Give the records again in full, exactly as they are.

Raw data =
========================================================================

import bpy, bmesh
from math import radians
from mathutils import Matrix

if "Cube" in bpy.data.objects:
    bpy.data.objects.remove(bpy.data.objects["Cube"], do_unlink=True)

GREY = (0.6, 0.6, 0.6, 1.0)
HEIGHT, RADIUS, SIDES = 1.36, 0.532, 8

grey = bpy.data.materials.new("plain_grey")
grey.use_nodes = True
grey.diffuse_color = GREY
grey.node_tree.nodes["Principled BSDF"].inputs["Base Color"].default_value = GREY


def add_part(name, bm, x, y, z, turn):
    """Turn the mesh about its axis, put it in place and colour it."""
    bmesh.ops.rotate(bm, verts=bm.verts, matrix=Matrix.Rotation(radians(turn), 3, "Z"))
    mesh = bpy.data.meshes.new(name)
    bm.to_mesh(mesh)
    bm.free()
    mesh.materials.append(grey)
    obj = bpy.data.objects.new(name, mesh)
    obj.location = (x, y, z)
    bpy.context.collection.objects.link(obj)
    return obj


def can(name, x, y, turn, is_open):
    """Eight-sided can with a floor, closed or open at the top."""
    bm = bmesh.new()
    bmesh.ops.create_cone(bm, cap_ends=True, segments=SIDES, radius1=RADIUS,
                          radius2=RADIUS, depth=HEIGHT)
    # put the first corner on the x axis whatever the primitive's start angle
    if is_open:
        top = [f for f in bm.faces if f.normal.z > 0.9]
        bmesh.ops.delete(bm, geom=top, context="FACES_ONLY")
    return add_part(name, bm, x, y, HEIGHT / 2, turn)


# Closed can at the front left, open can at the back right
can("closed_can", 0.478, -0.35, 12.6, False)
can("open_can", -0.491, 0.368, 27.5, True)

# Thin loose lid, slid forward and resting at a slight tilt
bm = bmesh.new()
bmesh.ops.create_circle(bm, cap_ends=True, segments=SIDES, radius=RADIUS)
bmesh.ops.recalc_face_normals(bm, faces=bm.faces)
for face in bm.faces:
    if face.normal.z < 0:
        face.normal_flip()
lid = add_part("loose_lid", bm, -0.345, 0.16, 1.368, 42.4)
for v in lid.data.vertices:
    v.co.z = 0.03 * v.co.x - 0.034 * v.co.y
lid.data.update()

========================================================================

Worked solution =
import bpy, bmesh
from math import radians
from mathutils import Matrix

if "Cube" in bpy.data.objects:
    bpy.data.objects.remove(bpy.data.objects["Cube"], do_unlink=True)

GREY = (0.6, 0.6, 0.6, 1.0)
HEIGHT, RADIUS, SIDES = 1.36, 0.532, 8

grey = bpy.data.materials.new("plain_grey")
grey.use_nodes = True
grey.diffuse_color = GREY
grey.node_tree.nodes["Principled BSDF"].inputs["Base Color"].default_value = GREY


def add_part(name, bm, x, y, z, turn):
    """Turn the mesh about its axis, put it in place and colour it."""
    bmesh.ops.rotate(bm, verts=bm.verts, matrix=Matrix.Rotation(radians(turn), 3, "Z"))
    mesh = bpy.data.meshes.new(name)
    bm.to_mesh(mesh)
    bm.free()
    mesh.materials.append(grey)
    obj = bpy.data.objects.new(name, mesh)
    obj.location = (x, y, z)
    bpy.context.collection.objects.link(obj)
    return obj


def can(name, x, y, turn, is_open):
    """Eight-sided can with a floor, closed or open at the top."""
    bm = bmesh.new()
    bmesh.ops.create_cone(bm, cap_ends=True, segments=SIDES, radius1=RADIUS,
                          radius2=RADIUS, depth=HEIGHT)
    # put the first corner on the x axis whatever the primitive's start angle
    if is_open:
        top = [f for f in bm.faces if f.normal.z > 0.9]
        bmesh.ops.delete(bm, geom=top, context="FACES_ONLY")
    return add_part(name, bm, x, y, HEIGHT / 2, turn)


# Closed can at the front left, open can at the back right
can("closed_can", 0.478, -0.35, 12.6, False)
can("open_can", -0.491, 0.368, 27.5, True)

# Thin loose lid, slid forward and resting at a slight tilt
bm = bmesh.new()
bmesh.ops.create_circle(bm, cap_ends=True, segments=SIDES, radius=RADIUS)
bmesh.ops.recalc_face_normals(bm, faces=bm.faces)
for face in bm.faces:
    if face.normal.z < 0:
        face.normal_flip()
lid = add_part("loose_lid", bm, -0.345, 0.16, 1.368, 42.4)
for v in lid.data.vertices:
    v.co.z = 0.03 * v.co.x - 0.034 * v.co.y
lid.data.update()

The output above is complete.